## What is being asked
Of the entries below, copy only those lines that contain the word "depth".

--- The input ---

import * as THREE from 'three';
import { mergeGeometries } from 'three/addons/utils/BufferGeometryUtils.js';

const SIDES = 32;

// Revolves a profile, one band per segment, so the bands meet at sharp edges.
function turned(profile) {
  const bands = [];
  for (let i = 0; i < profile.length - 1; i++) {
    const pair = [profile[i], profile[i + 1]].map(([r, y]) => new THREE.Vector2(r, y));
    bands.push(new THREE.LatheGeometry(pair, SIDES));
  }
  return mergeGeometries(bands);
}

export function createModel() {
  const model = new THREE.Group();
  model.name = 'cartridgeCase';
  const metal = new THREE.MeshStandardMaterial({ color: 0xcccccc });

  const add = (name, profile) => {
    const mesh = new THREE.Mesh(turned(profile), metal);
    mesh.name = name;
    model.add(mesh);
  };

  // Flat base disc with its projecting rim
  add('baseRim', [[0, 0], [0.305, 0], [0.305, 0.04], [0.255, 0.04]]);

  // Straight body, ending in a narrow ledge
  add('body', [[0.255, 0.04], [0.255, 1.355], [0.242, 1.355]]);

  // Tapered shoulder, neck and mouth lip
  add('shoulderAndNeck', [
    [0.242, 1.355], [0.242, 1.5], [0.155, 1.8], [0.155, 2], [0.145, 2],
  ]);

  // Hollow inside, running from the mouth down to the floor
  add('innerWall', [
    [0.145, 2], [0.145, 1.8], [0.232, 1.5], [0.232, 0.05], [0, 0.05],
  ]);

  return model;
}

---
--- The input ---

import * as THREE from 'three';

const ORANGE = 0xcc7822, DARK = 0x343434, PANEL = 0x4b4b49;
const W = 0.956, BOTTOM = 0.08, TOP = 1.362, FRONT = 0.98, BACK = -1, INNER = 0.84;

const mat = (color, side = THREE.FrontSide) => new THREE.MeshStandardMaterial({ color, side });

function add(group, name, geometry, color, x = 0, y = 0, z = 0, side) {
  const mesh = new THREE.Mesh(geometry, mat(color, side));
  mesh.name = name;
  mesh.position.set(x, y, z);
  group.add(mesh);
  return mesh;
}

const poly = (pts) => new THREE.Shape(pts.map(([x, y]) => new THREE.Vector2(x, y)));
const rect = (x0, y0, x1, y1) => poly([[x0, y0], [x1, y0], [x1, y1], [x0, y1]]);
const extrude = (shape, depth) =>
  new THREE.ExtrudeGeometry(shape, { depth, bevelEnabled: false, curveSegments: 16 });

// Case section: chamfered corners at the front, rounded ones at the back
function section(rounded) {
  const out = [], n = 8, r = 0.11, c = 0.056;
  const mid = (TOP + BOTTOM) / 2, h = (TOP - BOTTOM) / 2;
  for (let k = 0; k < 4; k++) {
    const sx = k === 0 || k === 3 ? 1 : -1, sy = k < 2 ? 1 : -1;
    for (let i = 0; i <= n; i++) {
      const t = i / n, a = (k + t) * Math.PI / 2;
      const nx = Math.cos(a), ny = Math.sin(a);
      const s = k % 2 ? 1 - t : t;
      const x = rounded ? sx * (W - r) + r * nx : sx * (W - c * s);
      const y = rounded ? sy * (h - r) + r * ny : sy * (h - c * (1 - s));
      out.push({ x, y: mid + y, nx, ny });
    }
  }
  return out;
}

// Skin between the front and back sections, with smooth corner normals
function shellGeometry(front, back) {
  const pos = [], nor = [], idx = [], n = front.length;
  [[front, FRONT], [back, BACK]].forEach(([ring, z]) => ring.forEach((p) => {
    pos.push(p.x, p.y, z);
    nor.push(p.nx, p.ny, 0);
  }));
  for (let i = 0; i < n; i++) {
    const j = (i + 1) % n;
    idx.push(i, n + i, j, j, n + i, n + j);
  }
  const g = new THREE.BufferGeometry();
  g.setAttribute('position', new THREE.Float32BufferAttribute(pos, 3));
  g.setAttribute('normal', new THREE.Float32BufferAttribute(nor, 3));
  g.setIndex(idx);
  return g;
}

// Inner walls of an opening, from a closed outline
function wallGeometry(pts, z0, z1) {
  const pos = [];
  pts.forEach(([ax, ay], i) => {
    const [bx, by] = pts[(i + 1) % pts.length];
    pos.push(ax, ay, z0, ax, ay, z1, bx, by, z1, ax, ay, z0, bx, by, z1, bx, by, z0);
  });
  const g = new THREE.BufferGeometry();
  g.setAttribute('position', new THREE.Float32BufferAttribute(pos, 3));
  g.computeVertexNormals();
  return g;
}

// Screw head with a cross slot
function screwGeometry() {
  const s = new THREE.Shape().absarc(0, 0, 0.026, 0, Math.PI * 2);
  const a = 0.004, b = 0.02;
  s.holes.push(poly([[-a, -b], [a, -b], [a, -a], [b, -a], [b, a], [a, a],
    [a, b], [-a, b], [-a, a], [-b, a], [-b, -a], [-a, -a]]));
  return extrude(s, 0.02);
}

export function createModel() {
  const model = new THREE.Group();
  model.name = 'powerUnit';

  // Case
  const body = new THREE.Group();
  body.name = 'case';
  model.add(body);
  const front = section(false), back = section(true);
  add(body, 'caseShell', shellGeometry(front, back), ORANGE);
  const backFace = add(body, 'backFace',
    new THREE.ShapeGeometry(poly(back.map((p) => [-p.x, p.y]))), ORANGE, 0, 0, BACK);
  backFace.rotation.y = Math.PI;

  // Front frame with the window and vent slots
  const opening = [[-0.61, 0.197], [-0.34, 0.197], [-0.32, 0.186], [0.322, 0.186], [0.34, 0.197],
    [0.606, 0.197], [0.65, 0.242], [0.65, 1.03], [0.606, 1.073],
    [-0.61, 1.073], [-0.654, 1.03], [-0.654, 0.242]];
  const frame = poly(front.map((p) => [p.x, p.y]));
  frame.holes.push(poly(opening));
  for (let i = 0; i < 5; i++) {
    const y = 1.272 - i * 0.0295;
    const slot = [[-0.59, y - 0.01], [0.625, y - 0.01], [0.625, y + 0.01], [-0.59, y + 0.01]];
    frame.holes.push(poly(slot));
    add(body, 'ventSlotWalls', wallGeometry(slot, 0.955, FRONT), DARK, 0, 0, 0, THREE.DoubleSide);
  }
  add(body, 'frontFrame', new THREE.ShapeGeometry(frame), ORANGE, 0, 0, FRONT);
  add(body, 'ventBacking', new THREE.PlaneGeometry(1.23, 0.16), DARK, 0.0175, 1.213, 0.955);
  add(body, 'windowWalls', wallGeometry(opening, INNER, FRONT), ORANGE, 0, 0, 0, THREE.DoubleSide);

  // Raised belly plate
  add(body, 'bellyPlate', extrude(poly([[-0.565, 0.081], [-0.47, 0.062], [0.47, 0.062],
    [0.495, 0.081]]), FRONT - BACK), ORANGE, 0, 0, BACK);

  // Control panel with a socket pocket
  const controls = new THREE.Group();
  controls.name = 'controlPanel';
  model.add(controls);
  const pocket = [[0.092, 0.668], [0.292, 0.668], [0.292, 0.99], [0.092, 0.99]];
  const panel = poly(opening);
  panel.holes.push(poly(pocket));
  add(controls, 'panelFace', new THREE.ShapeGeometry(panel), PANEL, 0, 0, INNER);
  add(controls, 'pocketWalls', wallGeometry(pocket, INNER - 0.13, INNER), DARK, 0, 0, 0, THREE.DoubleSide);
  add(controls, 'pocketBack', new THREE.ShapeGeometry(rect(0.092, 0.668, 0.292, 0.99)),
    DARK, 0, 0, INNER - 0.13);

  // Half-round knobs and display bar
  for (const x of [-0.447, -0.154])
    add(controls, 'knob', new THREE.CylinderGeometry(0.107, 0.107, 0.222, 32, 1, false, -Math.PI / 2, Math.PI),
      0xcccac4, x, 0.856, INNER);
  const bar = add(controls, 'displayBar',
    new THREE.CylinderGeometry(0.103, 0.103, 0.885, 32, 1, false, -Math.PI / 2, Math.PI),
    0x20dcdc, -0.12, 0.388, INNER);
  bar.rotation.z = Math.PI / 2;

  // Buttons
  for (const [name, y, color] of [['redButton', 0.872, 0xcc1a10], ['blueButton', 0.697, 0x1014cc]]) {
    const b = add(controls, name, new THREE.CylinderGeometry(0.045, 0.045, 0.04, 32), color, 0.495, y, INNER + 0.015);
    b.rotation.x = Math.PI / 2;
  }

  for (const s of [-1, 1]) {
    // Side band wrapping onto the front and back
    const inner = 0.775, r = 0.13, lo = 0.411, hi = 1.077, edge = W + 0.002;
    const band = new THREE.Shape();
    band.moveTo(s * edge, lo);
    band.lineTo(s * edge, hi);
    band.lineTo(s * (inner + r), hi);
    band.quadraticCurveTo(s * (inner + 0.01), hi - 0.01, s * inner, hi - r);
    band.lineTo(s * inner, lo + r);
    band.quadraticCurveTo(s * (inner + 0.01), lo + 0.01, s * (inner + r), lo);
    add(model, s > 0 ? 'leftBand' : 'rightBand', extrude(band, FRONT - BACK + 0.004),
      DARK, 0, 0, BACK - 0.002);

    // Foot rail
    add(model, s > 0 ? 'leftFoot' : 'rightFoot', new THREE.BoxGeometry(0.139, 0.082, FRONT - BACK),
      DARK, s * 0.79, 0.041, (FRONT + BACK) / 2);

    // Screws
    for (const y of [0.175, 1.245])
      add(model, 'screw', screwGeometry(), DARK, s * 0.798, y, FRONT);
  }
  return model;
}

---

## Response for this exercise
const extrude = (shape, depth) =>
  new THREE.ExtrudeGeometry(shape, { depth, bevelEnabled: false, curveSegments: 16 });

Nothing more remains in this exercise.